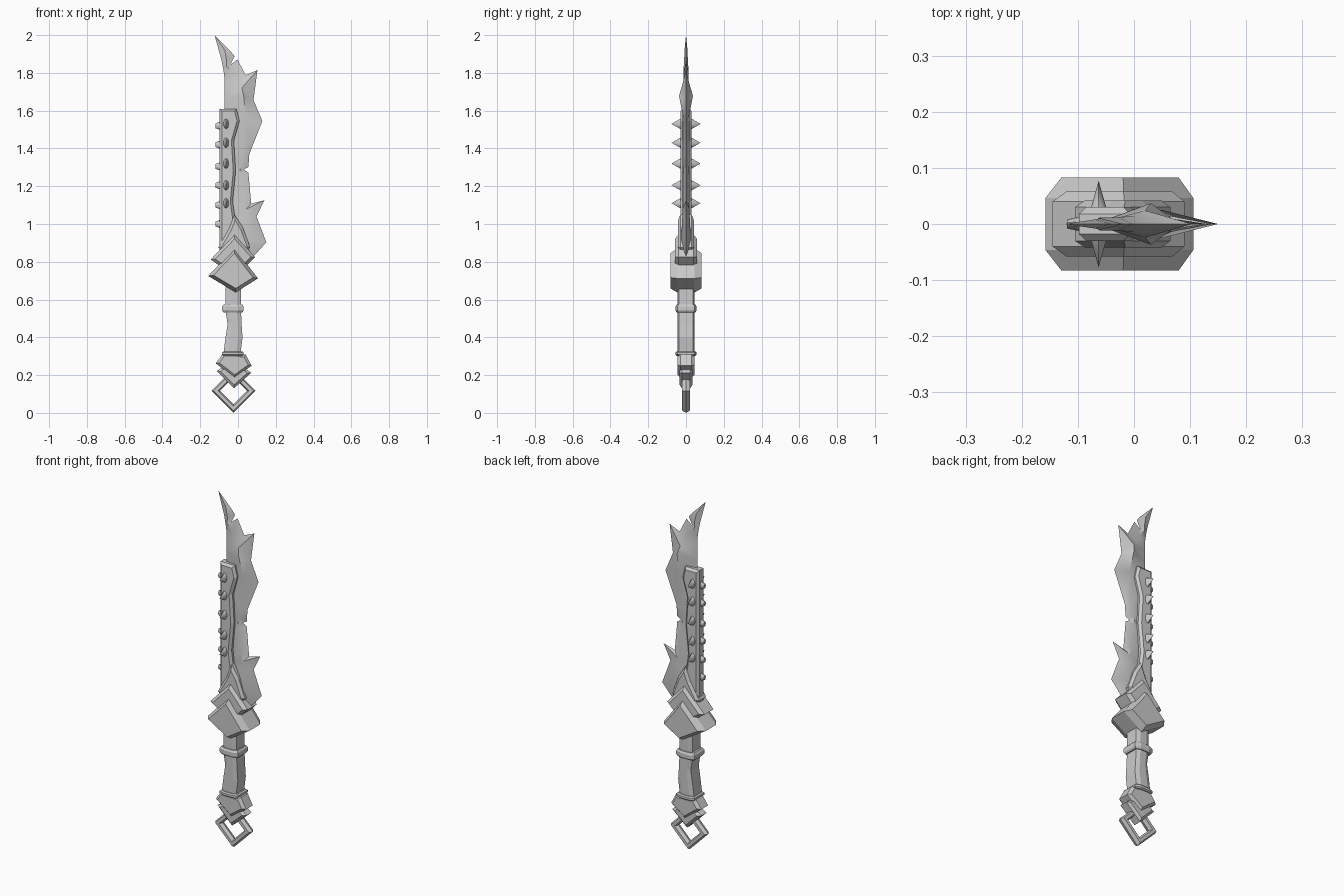
import bpy, bmesh, math
from mathutils import Vector

if "Cube" in bpy.data.objects:
    bpy.data.objects.remove(bpy.data.objects["Cube"])


def finish(name, bm, smooth=None):
    bmesh.ops.remove_doubles(bm, verts=bm.verts, dist=0.0001)
    bmesh.ops.recalc_face_normals(bm, faces=bm.faces)
    me = bpy.data.meshes.new(name)
    bm.to_mesh(me)
    bm.free()
    ob = bpy.data.objects.new(name, me)
    bpy.context.collection.objects.link(ob)
    if smooth:
        bpy.ops.object.select_all(action='DESELECT')
        ob.select_set(True)
        bpy.context.view_layer.objects.active = ob
        bpy.ops.object.shade_smooth_by_angle(angle=math.radians(smooth))
    return ob


def skin(bm, rings, caps=True):
    rows = [[bm.verts.new(p) for p in r] for r in rings]
    n = len(rows[0])
    for a, b in zip(rows, rows[1:]):
        for i in range(n):
            j = (i + 1) % n
            bm.faces.new((a[i], a[j], b[j], b[i]))
    if caps:
        bm.faces.new(rows[0])
        bm.faces.new(rows[-1])


def inset(pts, d):
    # mitred inward offset of a clockwise outline
    out = []
    for i, p in enumerate(pts):
        p = Vector(p)
        a = (p - Vector(pts[i - 1])).normalized()
        b = (Vector(pts[(i + 1) % len(pts)]) - p).normalized()
        na, nb = Vector((a.y, -a.x)), Vector((b.y, -b.x))
        out.append(p + (na + nb) * d / (1 + na.dot(nb)))
    return out


def plate(name, pts, half, side, d):
    # slab facing front and back, with chamfered rims
    inner = inset(pts, d)
    bm = bmesh.new()
    skin(bm, [[(p[0], y, p[1]) for p in o] for o, y in
              ((inner, -half), (pts, -side), (pts, side), (inner, half))])
    return finish(name, bm)


def loft(name, rows):
    # chamfered-rectangle column: rows of z, centre x, half width, half depth
    bm = bmesh.new()
    rings = []
    for z, cx, rx, ry in rows:
        a, b = 0.48, 0.8
        rings.append([(cx + u * rx, v * ry, z) for u, v in
                      ((1, -b), (1, b), (a, 1), (-a, 1), (-1, b), (-1, -b), (-a, -1), (a, -1))])
    skin(bm, rings)
    return finish(name, bm)


# Jagged blade: left edge x, z / ridge x, z, half thickness / right edge x, z
blade = [
    (-.124, 2.0, -.124, 2.0, 0, -.124, 2.0),
    (-.102, 1.92, -.07, 1.92, .008, -.04, 1.915),
    (-.088, 1.87, -.06, 1.865, .010, -.018, 1.888),
    (-.08, 1.83, -.06, 1.835, .012, -.04, 1.842),
    (-.075, 1.80, -.03, 1.80, .012, -.003, 1.872),
    (-.071, 1.767, 0, 1.75, .014, .04, 1.788),
    (-.071, 1.74, .02, 1.72, .024, .103, 1.815),
    (-.071, 1.66, .03, 1.68, .037, .082, 1.656),
    (-.071, 1.545, .04, 1.56, .014, .129, 1.545),
    (-.05, 1.37, .03, 1.37, .014, .06, 1.37),
    (-.05, 1.31, .015, 1.31, .014, .055, 1.302),
    (-.05, 1.288, .01, 1.288, .014, .03, 1.288),
    (-.05, 1.27, .015, 1.265, .014, .055, 1.273),
    (-.05, 1.11, .03, 1.12, .014, .07, 1.108),
    (-.05, 1.08, .045, 1.08, .018, .14, 1.126),
    (-.05, 1.03, .045, 1.03, .02, .098, 1.04),
    (-.05, .90, .05, .92, .025, .15, .903),
    (-.03, .77, .02, .78, .01, .045, .787),
]
bm = bmesh.new()
skin(bm, [[(lx, 0, lz), (mx, -t, mz), (rx, 0, rz), (mx, t, mz)]
          for lx, lz, mx, mz, t, rx, rz in blade], caps=False)
bmesh.ops.triangulate(bm, faces=bm.faces[:])
finish("blade", bm, 35)

# Spine sleeve along the back of the blade
plate("spine", [(-.098, 1.61), (-.008, 1.61), (.008, 1.545), (-.022, 1.44), (-.012, 1.28),
                (-.028, 1.12), (-.005, .95), (-.005, .86), (-.098, .86)], .03, .018, .013)


# Pointed studs on both faces and blunt studs on the back edge
def stud(name, base, direction, r1, r2, length, stretch):
    bpy.ops.mesh.primitive_cone_add(vertices=10, radius1=r1, radius2=r2, depth=length)
    ob = bpy.context.object
    ob.name = name
    d = Vector(direction)
    q = Vector((0, 0, 1)).rotation_difference(d)
    for v in ob.data.vertices:
        p = q @ v.co
        p.z *= stretch
        v.co = p + Vector(base) + d * length / 2
    bpy.ops.object.shade_smooth_by_angle(angle=math.radians(45))


for z in (1.53, 1.43, 1.32, 1.205, 1.11):
    for s in (-1, 1):
        stud("face_stud", (-.063, s * .027, z), (0, s, 0), .015, 0, .05, 1.9)
for z in (1.52, 1.42, 1.305, 1.205, 1.10, 1.0):
    stud("edge_stud", (-.092, 0, z), (-1, 0, 0), .014, .008, .027, 1.7)

# Stacked guard plates
plate("guard_upper", [(-.018, 1.05), (.026, .98), (.065, .875), (-.012, .79),
                      (-.105, .875), (-.05, .97)], .042, .03, .014)
plate("guard_middle", [(-.018, .945), (.09, .825), (-.012, .72), (-.145, .812)],
      .058, .04, .016)
plate("guard_main", [(-.018, .872), (.106, .712), (-.012, .638), (-.158, .725)],
      .083, .046, .018)

# Grip and collars
loft("grip", [(.28, -.03, .047, .045), (.33, -.03, .045, .045), (.40, -.021, .045, .045),
              (.47, -.018, .037, .045), (.54, -.025, .041, .045), (.70, -.025, .041, .045)])
for name, z, cx in (("upper_collar", .553, -.027), ("lower_collar", .314, -.027)):
    h = .021 if name == "upper_collar" else .012
    loft(name, [(z - h, cx, .05, .05), (z - h * .5, cx, .057, .056),
                (z + h * .5, cx, .057, .056), (z + h, cx, .05, .05)])

# Pommel plates and hanging loop
plate("pommel_upper", [(-.08, .315), (.04, .31), (.072, .25), (-.018, .185), (-.118, .262)],
      .045, .03, .014)
plate("pommel_lower", [(-.02, .28), (.07, .212), (-.022, .13), (-.113, .222)],
      .034, .022, .013)
bpy.ops.mesh.primitive_torus_add(major_segments=4, minor_segments=6, major_radius=.094,
                                 minor_radius=.023, location=(-.024, 0, .117),
                                 rotation=(math.pi / 2, 0, 0))
bpy.context.object.name = "pommel_loop"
● ● ●
- _Your objective_
All of the records must come back exactly as they stand, minus every picture.

- _Result for this exercise_
import bpy, bmesh, math
from mathutils import Vector

if "Cube" in bpy.data.objects:
    bpy.data.objects.remove(bpy.data.objects["Cube"])


def finish(name, bm, smooth=None):
    bmesh.ops.remove_doubles(bm, verts=bm.verts, dist=0.0001)
    bmesh.ops.recalc_face_normals(bm, faces=bm.faces)
    me = bpy.data.meshes.new(name)
    bm.to_mesh(me)
    bm.free()
    ob = bpy.data.objects.new(name, me)
    bpy.context.collection.objects.link(ob)
    if smooth:
        bpy.ops.object.select_all(action='DESELECT')
        ob.select_set(True)
        bpy.context.view_layer.objects.active = ob
        bpy.ops.object.shade_smooth_by_angle(angle=math.radians(smooth))
    return ob


def skin(bm, rings, caps=True):
    rows = [[bm.verts.new(p) for p in r] for r in rings]
    n = len(rows[0])
    for a, b in zip(rows, rows[1:]):
        for i in range(n):
            j = (i + 1) % n
            bm.faces.new((a[i], a[j], b[j], b[i]))
    if caps:
        bm.faces.new(rows[0])
        bm.faces.new(rows[-1])


def inset(pts, d):
    # mitred inward offset of a clockwise outline
    out = []
    for i, p in enumerate(pts):
        p = Vector(p)
        a = (p - Vector(pts[i - 1])).normalized()
        b = (Vector(pts[(i + 1) % len(pts)]) - p).normalized()
        na, nb = Vector((a.y, -a.x)), Vector((b.y, -b.x))
        out.append(p + (na + nb) * d / (1 + na.dot(nb)))
    return out


def plate(name, pts, half, side, d):
    # slab facing front and back, with chamfered rims
    inner = inset(pts, d)
    bm = bmesh.new()
    skin(bm, [[(p[0], y, p[1]) for p in o] for o, y in
              ((inner, -half), (pts, -side), (pts, side), (inner, half))])
    return finish(name, bm)


def loft(name, rows):
    # chamfered-rectangle column: rows of z, centre x, half width, half depth
    bm = bmesh.new()
    rings = []
    for z, cx, rx, ry in rows:
        a, b = 0.48, 0.8
        rings.append([(cx + u * rx, v * ry, z) for u, v in
                      ((1, -b), (1, b), (a, 1), (-a, 1), (-1, b), (-1, -b), (-a, -1), (a, -1))])
    skin(bm, rings)
    return finish(name, bm)


# Jagged blade: left edge x, z / ridge x, z, half thickness / right edge x, z
blade = [
    (-.124, 2.0, -.124, 2.0, 0, -.124, 2.0),
    (-.102, 1.92, -.07, 1.92, .008, -.04, 1.915),
    (-.088, 1.87, -.06, 1.865, .010, -.018, 1.888),
    (-.08, 1.83, -.06, 1.835, .012, -.04, 1.842),
    (-.075, 1.80, -.03, 1.80, .012, -.003, 1.872),
    (-.071, 1.767, 0, 1.75, .014, .04, 1.788),
    (-.071, 1.74, .02, 1.72, .024, .103, 1.815),
    (-.071, 1.66, .03, 1.68, .037, .082, 1.656),
    (-.071, 1.545, .04, 1.56, .014, .129, 1.545),
    (-.05, 1.37, .03, 1.37, .014, .06, 1.37),
    (-.05, 1.31, .015, 1.31, .014, .055, 1.302),
    (-.05, 1.288, .01, 1.288, .014, .03, 1.288),
    (-.05, 1.27, .015, 1.265, .014, .055, 1.273),
    (-.05, 1.11, .03, 1.12, .014, .07, 1.108),
    (-.05, 1.08, .045, 1.08, .018, .14, 1.126),
    (-.05, 1.03, .045, 1.03, .02, .098, 1.04),
    (-.05, .90, .05, .92, .025, .15, .903),
    (-.03, .77, .02, .78, .01, .045, .787),
]
bm = bmesh.new()
skin(bm, [[(lx, 0, lz), (mx, -t, mz), (rx, 0, rz), (mx, t, mz)]
          for lx, lz, mx, mz, t, rx, rz in blade], caps=False)
bmesh.ops.triangulate(bm, faces=bm.faces[:])
finish("blade", bm, 35)

# Spine sleeve along the back of the blade
plate("spine", [(-.098, 1.61), (-.008, 1.61), (.008, 1.545), (-.022, 1.44), (-.012, 1.28),
                (-.028, 1.12), (-.005, .95), (-.005, .86), (-.098, .86)], .03, .018, .013)


# Pointed studs on both faces and blunt studs on the back edge
def stud(name, base, direction, r1, r2, length, stretch):
    bpy.ops.mesh.primitive_cone_add(vertices=10, radius1=r1, radius2=r2, depth=length)
    ob = bpy.context.object
    ob.name = name
    d = Vector(direction)
    q = Vector((0, 0, 1)).rotation_difference(d)
    for v in ob.data.vertices:
        p = q @ v.co
        p.z *= stretch
        v.co = p + Vector(base) + d * length / 2
    bpy.ops.object.shade_smooth_by_angle(angle=math.radians(45))


for z in (1.53, 1.43, 1.32, 1.205, 1.11):
    for s in (-1, 1):
        stud("face_stud", (-.063, s * .027, z), (0, s, 0), .015, 0, .05, 1.9)
for z in (1.52, 1.42, 1.305, 1.205, 1.10, 1.0):
    stud("edge_stud", (-.092, 0, z), (-1, 0, 0), .014, .008, .027, 1.7)

# Stacked guard plates
plate("guard_upper", [(-.018, 1.05), (.026, .98), (.065, .875), (-.012, .79),
                      (-.105, .875), (-.05, .97)], .042, .03, .014)
plate("guard_middle", [(-.018, .945), (.09, .825), (-.012, .72), (-.145, .812)],
      .058, .04, .016)
plate("guard_main", [(-.018, .872), (.106, .712), (-.012, .638), (-.158, .725)],
      .083, .046, .018)

# Grip and collars
loft("grip", [(.28, -.03, .047, .045), (.33, -.03, .045, .045), (.40, -.021, .045, .045),
              (.47, -.018, .037, .045), (.54, -.025, .041, .045), (.70, -.025, .041, .045)])
for name, z, cx in (("upper_collar", .553, -.027), ("lower_collar", .314, -.027)):
    h = .021 if name == "upper_collar" else .012
    loft(name, [(z - h, cx, .05, .05), (z - h * .5, cx, .057, .056),
                (z + h * .5, cx, .057, .056), (z + h, cx, .05, .05)])

# Pommel plates and hanging loop
plate("pommel_upper", [(-.08, .315), (.04, .31), (.072, .25), (-.018, .185), (-.118, .262)],
      .045, .03, .014)
plate("pommel_lower", [(-.02, .28), (.07, .212), (-.022, .13), (-.113, .222)],
      .034, .022, .013)
bpy.ops.mesh.primitive_torus_add(major_segments=4, minor_segments=6, major_radius=.094,
                                 minor_radius=.023, location=(-.024, 0, .117),
                                 rotation=(math.pi / 2, 0, 0))
bpy.context.object.name = "pommel_loop"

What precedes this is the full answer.